● **Material supplied**:
■ ■ ■ ■ ■ ■ ■

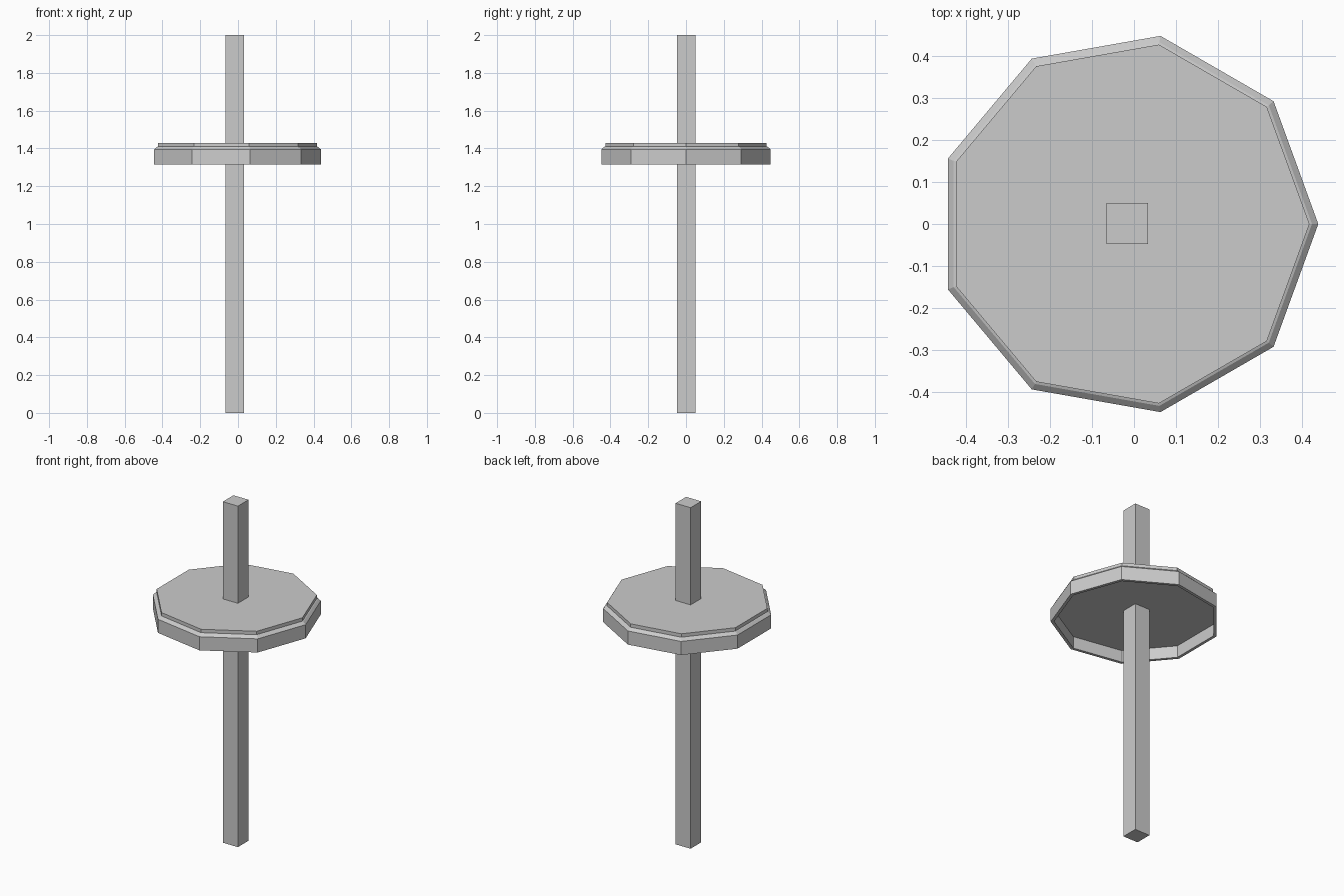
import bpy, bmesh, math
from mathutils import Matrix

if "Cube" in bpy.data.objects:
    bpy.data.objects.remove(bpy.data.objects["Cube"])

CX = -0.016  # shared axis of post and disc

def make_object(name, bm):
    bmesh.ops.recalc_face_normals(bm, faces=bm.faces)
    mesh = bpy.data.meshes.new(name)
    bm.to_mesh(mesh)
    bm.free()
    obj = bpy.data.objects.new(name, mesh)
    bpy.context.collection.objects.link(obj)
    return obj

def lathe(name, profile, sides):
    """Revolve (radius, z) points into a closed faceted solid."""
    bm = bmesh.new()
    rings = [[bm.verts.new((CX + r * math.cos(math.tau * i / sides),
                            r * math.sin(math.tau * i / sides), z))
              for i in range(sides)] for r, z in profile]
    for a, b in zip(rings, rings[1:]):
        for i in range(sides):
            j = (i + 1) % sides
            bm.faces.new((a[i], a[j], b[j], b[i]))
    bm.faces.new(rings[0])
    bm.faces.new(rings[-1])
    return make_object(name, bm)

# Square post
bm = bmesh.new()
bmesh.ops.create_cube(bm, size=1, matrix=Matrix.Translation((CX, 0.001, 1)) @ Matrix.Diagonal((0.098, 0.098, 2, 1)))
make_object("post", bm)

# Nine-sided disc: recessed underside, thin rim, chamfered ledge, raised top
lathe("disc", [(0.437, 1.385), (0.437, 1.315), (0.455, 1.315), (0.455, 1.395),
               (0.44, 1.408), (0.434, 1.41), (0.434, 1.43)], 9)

■ ■ ■ ■ ■ ■ ■

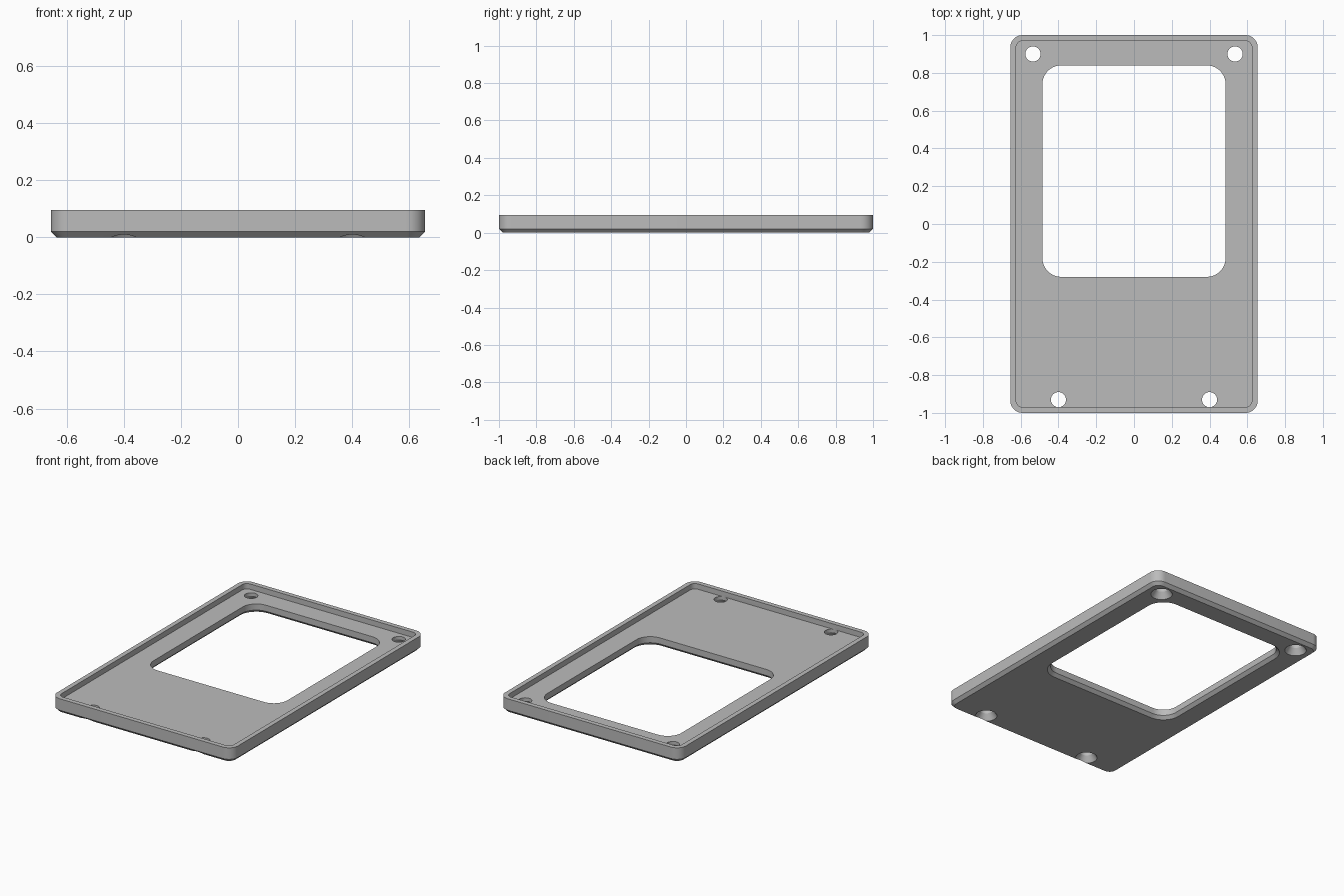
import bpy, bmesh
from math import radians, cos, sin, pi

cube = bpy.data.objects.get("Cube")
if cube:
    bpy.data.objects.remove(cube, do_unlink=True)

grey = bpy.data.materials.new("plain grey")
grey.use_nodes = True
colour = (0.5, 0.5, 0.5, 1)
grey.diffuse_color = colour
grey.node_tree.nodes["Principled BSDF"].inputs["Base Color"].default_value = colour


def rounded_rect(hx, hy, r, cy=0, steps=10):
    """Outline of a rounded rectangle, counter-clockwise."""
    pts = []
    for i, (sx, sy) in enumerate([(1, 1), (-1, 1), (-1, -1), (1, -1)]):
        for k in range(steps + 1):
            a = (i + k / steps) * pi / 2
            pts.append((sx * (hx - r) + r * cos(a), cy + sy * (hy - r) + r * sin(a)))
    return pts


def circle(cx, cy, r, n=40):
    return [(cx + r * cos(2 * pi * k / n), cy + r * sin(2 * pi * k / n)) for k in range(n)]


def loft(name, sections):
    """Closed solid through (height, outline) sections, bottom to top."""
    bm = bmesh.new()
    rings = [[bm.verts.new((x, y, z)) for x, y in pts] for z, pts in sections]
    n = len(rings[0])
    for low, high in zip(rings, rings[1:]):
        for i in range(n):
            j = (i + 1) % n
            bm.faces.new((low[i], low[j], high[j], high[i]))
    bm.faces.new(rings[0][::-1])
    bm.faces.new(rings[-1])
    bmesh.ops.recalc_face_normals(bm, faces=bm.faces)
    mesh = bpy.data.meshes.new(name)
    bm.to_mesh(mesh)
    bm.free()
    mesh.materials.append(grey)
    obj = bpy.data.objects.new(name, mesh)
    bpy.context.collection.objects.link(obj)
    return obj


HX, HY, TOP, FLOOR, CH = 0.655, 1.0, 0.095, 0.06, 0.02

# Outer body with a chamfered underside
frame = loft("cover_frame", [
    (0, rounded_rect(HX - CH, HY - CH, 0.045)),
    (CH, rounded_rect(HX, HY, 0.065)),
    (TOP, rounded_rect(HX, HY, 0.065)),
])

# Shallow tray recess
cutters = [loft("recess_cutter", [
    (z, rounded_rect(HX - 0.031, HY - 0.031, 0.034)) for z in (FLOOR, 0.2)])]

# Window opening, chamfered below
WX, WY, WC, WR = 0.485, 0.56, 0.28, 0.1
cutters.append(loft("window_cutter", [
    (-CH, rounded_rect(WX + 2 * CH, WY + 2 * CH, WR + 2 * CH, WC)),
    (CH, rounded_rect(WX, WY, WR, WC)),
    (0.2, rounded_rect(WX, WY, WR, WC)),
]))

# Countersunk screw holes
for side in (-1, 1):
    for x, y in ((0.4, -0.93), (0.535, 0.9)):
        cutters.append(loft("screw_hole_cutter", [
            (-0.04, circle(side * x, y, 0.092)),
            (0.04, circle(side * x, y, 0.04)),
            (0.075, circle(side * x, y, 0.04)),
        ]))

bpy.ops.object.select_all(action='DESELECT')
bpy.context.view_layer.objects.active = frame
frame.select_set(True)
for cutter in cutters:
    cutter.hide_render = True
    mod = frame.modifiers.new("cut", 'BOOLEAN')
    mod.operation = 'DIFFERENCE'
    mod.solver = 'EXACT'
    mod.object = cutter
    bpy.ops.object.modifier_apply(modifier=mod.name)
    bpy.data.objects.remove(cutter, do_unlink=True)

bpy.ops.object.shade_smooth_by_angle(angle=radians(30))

■ ■ ■ ■ ■ ■ ■

● **Instructions to follow**: Which lines of the entries above contain the string "rings"? Copy each one.

● **Output of the task**:
    rings = [[bm.verts.new((CX + r * math.cos(math.tau * i / sides),
    for a, b in zip(rings, rings[1:]):
    bm.faces.new(rings[0])
    bm.faces.new(rings[-1])
    rings = [[bm.verts.new((x, y, z)) for x, y in pts] for z, pts in sections]
    n = len(rings[0])
    for low, high in zip(rings, rings[1:]):
    bm.faces.new(rings[0][::-1])
    bm.faces.new(rings[-1])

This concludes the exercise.